> [Task brief] Print only the closing part of the entries. It starts at the line containing "for sy, end" and includes the final line, exactly as written.

Records from a dataset
-- -- --

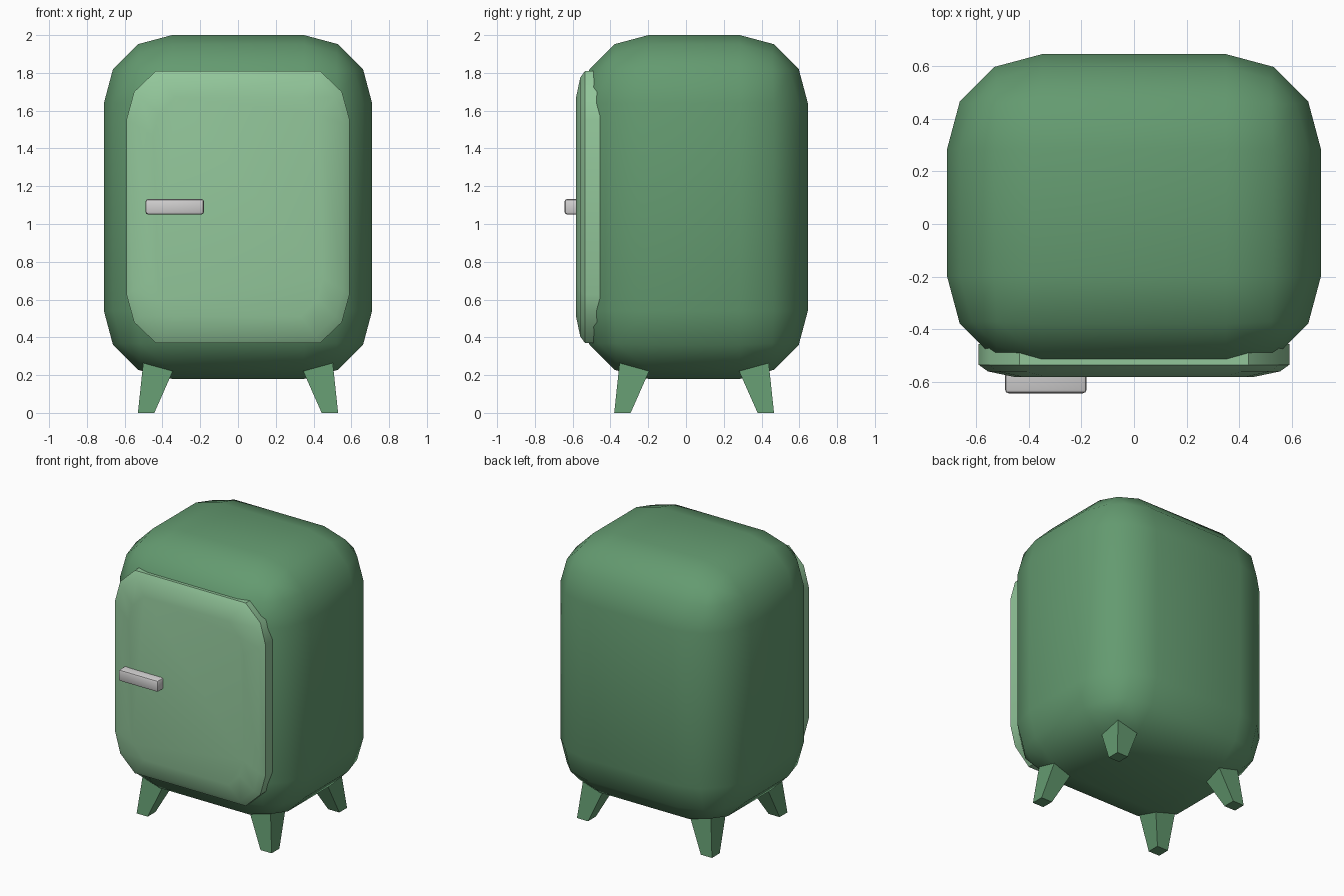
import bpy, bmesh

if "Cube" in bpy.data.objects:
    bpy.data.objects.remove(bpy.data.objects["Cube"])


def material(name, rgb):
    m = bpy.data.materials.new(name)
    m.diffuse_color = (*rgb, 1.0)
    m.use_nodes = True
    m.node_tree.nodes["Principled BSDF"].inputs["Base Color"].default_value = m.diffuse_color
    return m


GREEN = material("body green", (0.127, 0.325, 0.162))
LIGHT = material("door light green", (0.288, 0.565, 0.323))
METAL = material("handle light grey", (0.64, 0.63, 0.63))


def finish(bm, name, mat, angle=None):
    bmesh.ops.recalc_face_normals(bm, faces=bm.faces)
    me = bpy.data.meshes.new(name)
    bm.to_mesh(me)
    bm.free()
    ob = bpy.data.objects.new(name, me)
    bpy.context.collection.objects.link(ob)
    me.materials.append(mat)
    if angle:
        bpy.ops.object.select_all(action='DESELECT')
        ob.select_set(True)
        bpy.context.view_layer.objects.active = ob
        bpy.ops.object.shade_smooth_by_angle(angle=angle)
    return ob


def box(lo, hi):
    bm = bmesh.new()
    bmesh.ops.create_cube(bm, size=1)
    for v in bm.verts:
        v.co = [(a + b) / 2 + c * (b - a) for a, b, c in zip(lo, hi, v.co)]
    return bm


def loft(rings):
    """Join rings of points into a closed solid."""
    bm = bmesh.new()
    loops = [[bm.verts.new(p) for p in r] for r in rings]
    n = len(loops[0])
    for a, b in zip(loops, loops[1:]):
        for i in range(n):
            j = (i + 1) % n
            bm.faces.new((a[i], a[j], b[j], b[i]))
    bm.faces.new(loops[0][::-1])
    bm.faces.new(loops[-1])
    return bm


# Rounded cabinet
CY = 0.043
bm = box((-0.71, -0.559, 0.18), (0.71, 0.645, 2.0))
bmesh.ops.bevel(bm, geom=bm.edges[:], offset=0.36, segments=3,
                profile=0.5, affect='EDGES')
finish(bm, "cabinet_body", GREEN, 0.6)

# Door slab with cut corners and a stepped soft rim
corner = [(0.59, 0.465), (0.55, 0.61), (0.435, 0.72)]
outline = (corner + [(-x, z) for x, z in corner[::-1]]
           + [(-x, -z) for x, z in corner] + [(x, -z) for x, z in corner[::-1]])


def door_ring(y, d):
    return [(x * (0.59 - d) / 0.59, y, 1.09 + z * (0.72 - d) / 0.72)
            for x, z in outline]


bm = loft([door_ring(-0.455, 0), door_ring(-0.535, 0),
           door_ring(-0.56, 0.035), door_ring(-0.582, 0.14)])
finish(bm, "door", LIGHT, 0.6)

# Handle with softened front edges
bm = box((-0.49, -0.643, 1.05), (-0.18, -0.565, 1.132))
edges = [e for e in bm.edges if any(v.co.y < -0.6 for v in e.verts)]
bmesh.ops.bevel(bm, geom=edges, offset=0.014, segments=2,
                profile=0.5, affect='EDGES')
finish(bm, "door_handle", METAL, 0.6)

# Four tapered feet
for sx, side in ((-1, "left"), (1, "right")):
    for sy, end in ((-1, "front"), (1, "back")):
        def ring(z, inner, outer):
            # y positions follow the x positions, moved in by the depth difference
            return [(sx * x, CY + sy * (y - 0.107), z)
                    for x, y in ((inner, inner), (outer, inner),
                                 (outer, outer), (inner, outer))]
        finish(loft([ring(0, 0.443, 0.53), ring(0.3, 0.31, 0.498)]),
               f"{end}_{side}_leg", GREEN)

-- -- --

> [Task answer]
    for sy, end in ((-1, "front"), (1, "back")):
        def ring(z, inner, outer):
            # y positions follow the x positions, moved in by the depth difference
            return [(sx * x, CY + sy * (y - 0.107), z)
                    for x, y in ((inner, inner), (outer, inner),
                                 (outer, outer), (inner, outer))]
        finish(loft([ring(0, 0.443, 0.53), ring(0.3, 0.31, 0.498)]),
               f"{end}_{side}_leg", GREEN)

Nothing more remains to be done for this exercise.